How do you feel about making demands when it comes to how others need to start serving you better?
My Story. It seems, I seem, so foolish. I'm a Baby Boomer, first person in my family to get a tertiary education, but also married early and had three kids between September 1977 and September 1980, so my 20s and 30s were busy. I returned to work in 1982, part time, and then changed jobs, but not my profession, I just worked in different sectors.I was never really happy or satisfied with my work of family life. My husband was (is) a good man but he is 7 years older than and we sometimes seemed a generation apart. I always wanted to be a writer and I 'dabbled', doing some classes and workshops ... and I love learning. I have an insatiable desire to work out the world by trying to use my brain. I went back to Uni in 2004 (creative writing my dream) and went to PhD level but

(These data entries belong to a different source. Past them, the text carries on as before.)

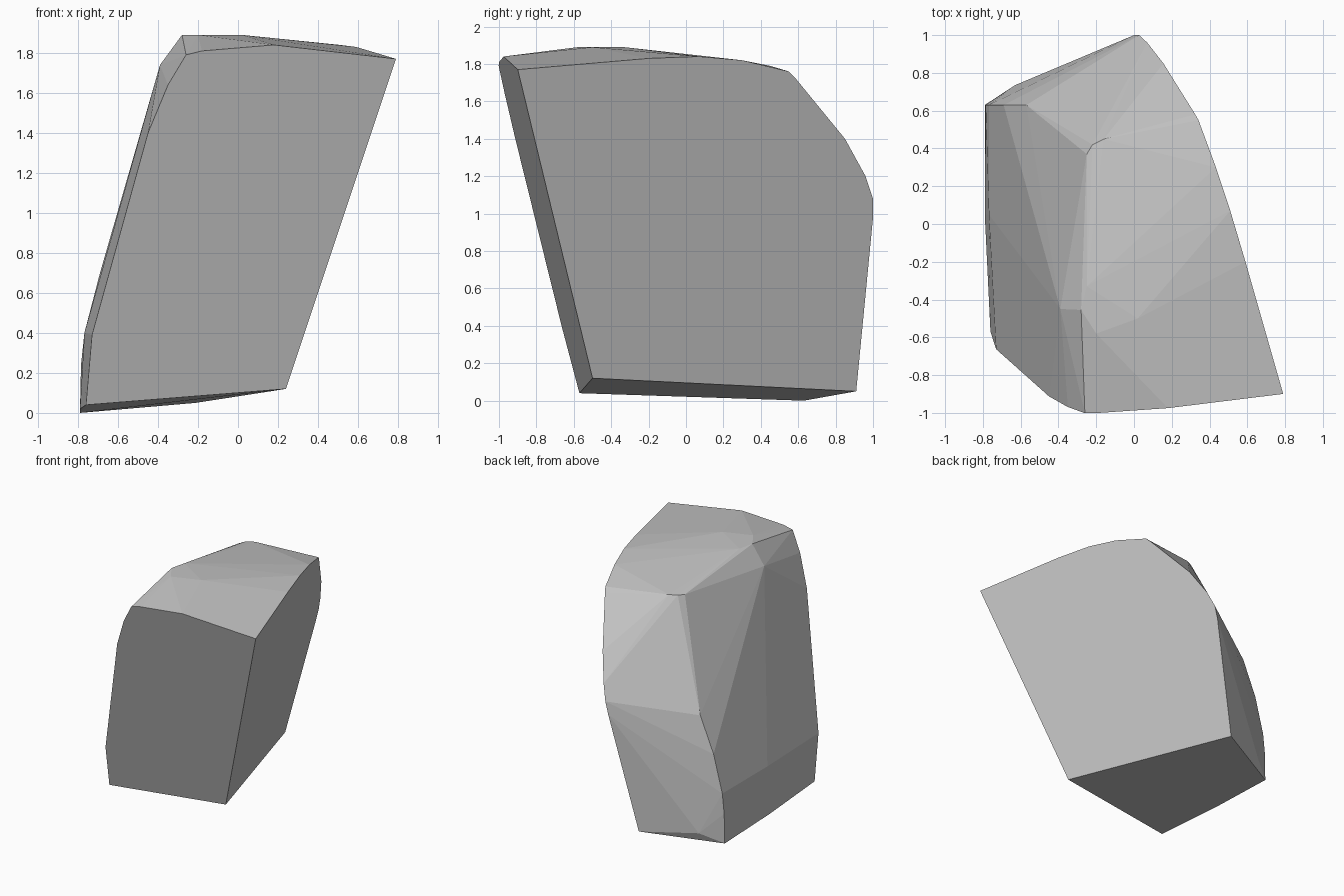
import bpy
import bmesh
import math

# Chipped boulder: two flat cut sides, a flat base and a weathered outer shell

# Front cut, outline as (x, z) on a leaning plane
front_outline = [(0.79, 1.77), (0.24, 0.12), (-0.76, 0.04), (-0.73, 0.39),
                 (-0.45, 1.40), (-0.35, 1.64), (-0.26, 1.79), (-0.18, 1.81),
                 (0.18, 1.84)]
front_cut = [(x, -0.489 + 0.092 * x - 0.273 * z, z) for x, z in front_outline]

# Right cut, outline as (y, z) on a leaning plane
right_outline = [(0.91, 0.05), (1.0, 0.98), (1.0, 1.08), (0.96, 1.20),
                 (0.85, 1.40), (0.58, 1.73), (0.55, 1.76), (0.30, 1.82),
                 (0.07, 1.84), (-0.20, 1.83)]
right_cut = [(0.055 - 0.3076 * y + 0.2588 * z, y, z) for y, z in right_outline]

# Weathered shell: left and back ridge, then the crown
shell = [(-0.79, 0.63, 0.0), (-0.79, 0.05, 0.02), (-0.785, 0.63, 0.24),
         (-0.768, 0.63, 0.40), (-0.768, 0.05, 0.40), (-0.69, 0.63, 0.70),
         (-0.57, 0.63, 0.985), (-0.63, 0.735, 0.08),
         (-0.25, 0.37, 1.785), (-0.22, 0.42, 1.79), (-0.16, 0.45, 1.79),
         (-0.39, -0.45, 1.74), (-0.28, -0.455, 1.89), (-0.25, -0.33, 1.89),
         (-0.20, -0.58, 1.89), (0.02, -0.50, 1.89)]

# Wrap the points in one closed skin
bm = bmesh.new()
for p in front_cut + right_cut + shell:
    bm.verts.new(p)
hull = bmesh.ops.convex_hull(bm, input=bm.verts[:])
loose = [v for v in bm.verts if not v.link_faces]
bmesh.ops.delete(bm, geom=loose, context='VERTS')

# Merge the nearly flat triangles of each cut
bmesh.ops.dissolve_limit(bm, angle_limit=math.radians(1.5),
                         verts=bm.verts[:], edges=bm.edges[:])
bmesh.ops.recalc_face_normals(bm, faces=bm.faces[:])

mesh = bpy.data.meshes.new("boulder")
bm.to_mesh(mesh)
bm.free()

stone = bpy.data.materials.new("grey stone")
stone.diffuse_color = (0.55, 0.55, 0.55, 1.0)
mesh.materials.append(stone)

boulder = bpy.data.objects.new("boulder", mesh)
bpy.context.collection.objects.link(boulder)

while working on that I left my 32 year marriage (my kids were devastated). For two years lived alone and, apart from the grieving process I was in my element. Then I met a man, also creative, and very talented and we ended up going to the theatre together, moving in together, buying a house together and going to Europe in 2017. But when we returned I discovered he'd was having an 'emotional affair' with a woman 40 years his junior. The saga of her (obvious) rejection of him, his breakdown when she blocked him on social media, and the threat to his considerable reputation meant I became his designated 'carer', effectively caring for someone grieving the loss of a very dodgy 'relationship' He's gaslighted me, manipulated me emotionally, and I wish I could simply walk away but I don't want to lose 'our' house (I paid for half of it upfront), I am frightened of being homeless and just really angry and depressed by the unfairness of it all. I've been so down for the last 3 years I've lost friends of 40 and 50 years and feel really flat a lot of the time. Thank you all, again, for sharing your stories. I am sorry I can't reply to all of you ....

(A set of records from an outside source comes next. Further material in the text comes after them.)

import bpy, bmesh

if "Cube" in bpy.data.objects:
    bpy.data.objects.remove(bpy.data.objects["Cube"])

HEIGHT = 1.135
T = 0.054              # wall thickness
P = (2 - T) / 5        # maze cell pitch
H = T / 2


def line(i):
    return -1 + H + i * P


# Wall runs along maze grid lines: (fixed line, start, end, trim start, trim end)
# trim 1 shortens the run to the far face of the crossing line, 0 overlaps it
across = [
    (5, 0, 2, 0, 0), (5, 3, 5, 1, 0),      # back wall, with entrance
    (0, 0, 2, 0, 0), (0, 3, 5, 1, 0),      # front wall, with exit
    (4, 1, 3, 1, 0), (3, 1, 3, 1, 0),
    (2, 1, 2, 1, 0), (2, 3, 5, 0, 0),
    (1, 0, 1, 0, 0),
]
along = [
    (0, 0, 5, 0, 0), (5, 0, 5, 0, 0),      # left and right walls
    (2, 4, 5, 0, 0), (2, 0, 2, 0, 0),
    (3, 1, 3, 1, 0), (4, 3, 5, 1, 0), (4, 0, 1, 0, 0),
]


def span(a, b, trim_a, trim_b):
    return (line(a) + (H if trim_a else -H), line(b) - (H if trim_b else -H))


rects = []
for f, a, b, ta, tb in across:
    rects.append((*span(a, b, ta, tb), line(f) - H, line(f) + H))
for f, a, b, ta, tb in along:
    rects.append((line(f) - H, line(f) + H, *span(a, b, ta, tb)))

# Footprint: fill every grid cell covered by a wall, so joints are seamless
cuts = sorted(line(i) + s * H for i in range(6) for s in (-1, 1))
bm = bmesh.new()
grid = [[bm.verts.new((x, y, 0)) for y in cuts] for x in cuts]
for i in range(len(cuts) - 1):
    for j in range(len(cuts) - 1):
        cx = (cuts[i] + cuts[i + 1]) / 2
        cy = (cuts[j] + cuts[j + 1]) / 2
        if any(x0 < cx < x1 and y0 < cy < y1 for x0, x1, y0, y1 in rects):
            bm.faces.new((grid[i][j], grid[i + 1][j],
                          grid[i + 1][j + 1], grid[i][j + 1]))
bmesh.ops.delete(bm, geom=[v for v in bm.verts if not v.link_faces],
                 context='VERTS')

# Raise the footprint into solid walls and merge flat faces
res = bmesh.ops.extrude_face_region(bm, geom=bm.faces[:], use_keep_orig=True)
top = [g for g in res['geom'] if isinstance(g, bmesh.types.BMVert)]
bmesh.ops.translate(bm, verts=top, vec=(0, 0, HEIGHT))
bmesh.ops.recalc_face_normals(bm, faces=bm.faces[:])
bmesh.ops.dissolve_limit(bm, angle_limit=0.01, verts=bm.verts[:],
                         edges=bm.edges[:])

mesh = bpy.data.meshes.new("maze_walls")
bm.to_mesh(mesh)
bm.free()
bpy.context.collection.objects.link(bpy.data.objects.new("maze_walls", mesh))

Hi There. No one has said I have warmth to me before, it is a strange but nice notion. I guess I started caring for others when I was very young. my mother suffered from depression, but refused to seek help.I was either walking on eggshells around her or looking after her when she was, as she called it, 'upset'. So looking after people is ingrained. And so, making demands of others feels out of character, dangerous (my mother often blamed me for causing her 'upsets') and asking for trouble. Given the reason, as described in my story, why I am depressed means my 'demanding' my partner stop seeing this 'friend' for coffee and not texting her all the time resulted in me feeling as if (as he told me time and again) that I was the problem. I wasn't the problem, I am not the problem. I need to say that to myself until it sinks in ...
Thank you for sharing your story.
I'm so sorry for your experience. It must be very hard for you. But I believe that you're right, you were not the problem, you are not the problem. You're just a very kind person, this shouldn't be a problem anyway.
You mentioned that you couldn't leave your partner, because you're worried about being homeless. Are you still with him now? What's your current status?
You used to be very brave in chasing your dream, which is to become a writer. What I want to say is, it's never too late to do so. We always need some light in our lives, getting back to our initial dreams may be the best way.